Work to be completed:
From the records, pick out and copy each line containing "corners".

[Stored records]

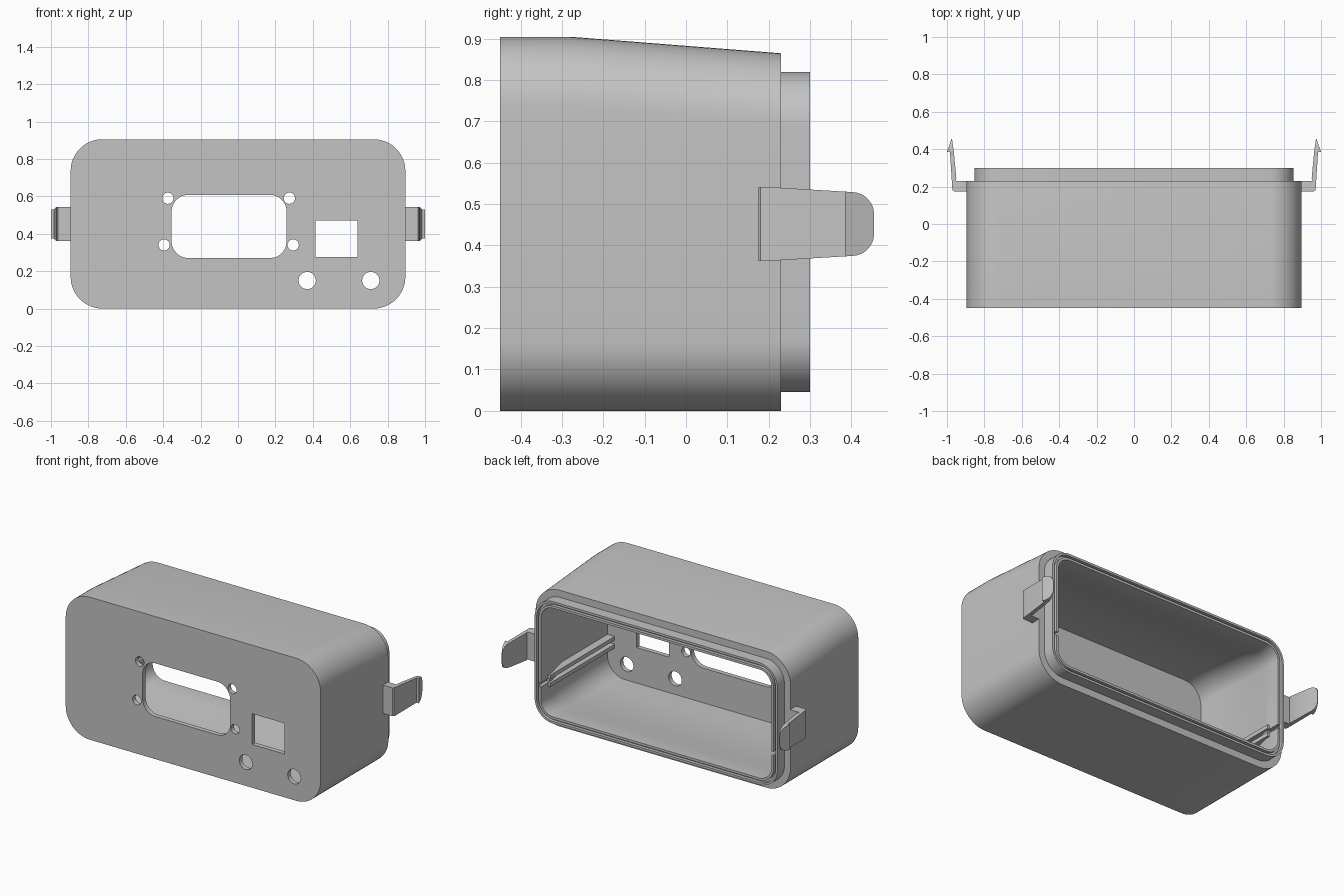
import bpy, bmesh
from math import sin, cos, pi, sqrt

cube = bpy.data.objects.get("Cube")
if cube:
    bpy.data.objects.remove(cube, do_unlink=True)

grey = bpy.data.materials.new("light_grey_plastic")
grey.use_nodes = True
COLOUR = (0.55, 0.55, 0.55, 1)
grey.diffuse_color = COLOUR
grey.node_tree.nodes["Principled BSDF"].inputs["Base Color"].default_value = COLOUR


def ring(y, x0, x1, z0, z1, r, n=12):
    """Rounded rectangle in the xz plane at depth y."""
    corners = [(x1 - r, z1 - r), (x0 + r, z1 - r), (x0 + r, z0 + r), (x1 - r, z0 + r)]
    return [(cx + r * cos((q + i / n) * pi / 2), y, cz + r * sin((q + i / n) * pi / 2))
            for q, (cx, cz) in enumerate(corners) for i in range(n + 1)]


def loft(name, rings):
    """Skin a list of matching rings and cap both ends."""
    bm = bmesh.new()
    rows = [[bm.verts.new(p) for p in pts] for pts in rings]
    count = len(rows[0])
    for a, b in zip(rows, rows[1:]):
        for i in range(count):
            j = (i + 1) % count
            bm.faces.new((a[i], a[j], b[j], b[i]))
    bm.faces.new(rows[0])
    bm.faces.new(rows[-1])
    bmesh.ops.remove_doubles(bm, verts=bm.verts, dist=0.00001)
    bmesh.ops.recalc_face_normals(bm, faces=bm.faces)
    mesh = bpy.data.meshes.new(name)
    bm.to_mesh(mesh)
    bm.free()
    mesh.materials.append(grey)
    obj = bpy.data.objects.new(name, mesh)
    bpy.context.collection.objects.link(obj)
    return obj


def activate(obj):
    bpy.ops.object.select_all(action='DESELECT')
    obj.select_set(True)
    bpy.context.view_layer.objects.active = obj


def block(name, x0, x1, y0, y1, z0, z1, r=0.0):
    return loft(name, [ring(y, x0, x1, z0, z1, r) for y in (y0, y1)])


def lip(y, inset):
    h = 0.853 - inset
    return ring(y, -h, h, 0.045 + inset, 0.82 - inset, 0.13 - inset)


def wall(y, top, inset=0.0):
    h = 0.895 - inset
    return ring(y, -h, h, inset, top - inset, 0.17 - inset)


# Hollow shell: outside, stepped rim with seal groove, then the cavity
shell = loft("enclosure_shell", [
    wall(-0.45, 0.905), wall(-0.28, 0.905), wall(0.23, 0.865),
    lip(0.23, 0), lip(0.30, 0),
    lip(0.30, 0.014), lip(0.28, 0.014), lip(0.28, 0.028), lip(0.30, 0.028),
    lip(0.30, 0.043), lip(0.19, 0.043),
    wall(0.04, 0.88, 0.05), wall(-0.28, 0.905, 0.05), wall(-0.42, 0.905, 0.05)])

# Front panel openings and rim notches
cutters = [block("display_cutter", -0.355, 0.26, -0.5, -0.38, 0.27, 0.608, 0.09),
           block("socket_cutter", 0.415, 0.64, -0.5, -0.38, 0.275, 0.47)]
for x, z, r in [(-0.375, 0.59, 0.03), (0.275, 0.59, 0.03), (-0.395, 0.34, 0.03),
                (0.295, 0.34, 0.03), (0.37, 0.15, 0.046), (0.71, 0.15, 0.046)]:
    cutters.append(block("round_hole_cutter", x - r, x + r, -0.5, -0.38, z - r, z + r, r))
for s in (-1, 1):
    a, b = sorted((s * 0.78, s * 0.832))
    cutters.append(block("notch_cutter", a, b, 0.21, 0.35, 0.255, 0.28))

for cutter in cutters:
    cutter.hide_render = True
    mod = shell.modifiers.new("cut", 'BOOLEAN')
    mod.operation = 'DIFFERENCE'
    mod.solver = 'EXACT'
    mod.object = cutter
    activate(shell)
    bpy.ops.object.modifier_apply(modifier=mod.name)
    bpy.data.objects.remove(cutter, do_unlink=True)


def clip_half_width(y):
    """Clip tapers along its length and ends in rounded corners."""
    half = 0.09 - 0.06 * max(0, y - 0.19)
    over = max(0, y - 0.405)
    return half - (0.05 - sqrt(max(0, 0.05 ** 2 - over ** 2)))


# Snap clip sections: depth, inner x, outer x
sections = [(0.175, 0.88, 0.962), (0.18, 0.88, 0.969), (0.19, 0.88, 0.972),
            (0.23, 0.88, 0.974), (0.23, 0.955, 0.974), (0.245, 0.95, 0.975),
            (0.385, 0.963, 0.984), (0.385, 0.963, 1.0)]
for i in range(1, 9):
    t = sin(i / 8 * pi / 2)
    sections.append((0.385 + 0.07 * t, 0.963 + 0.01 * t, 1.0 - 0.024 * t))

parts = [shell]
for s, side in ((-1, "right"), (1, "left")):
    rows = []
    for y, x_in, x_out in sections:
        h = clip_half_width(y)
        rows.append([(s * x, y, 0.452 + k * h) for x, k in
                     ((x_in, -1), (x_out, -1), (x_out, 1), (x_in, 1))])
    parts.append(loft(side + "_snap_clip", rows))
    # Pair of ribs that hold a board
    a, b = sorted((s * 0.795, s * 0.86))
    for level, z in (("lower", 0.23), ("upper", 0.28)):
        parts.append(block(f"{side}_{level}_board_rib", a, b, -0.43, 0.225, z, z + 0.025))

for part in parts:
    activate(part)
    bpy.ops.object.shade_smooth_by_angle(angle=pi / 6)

Response to the exercise:
    corners = [(x1 - r, z1 - r), (x0 + r, z1 - r), (x0 + r, z0 + r), (x1 - r, z0 + r)]
            for q, (cx, cz) in enumerate(corners) for i in range(n + 1)]
    """Clip tapers along its length and ends in rounded corners."""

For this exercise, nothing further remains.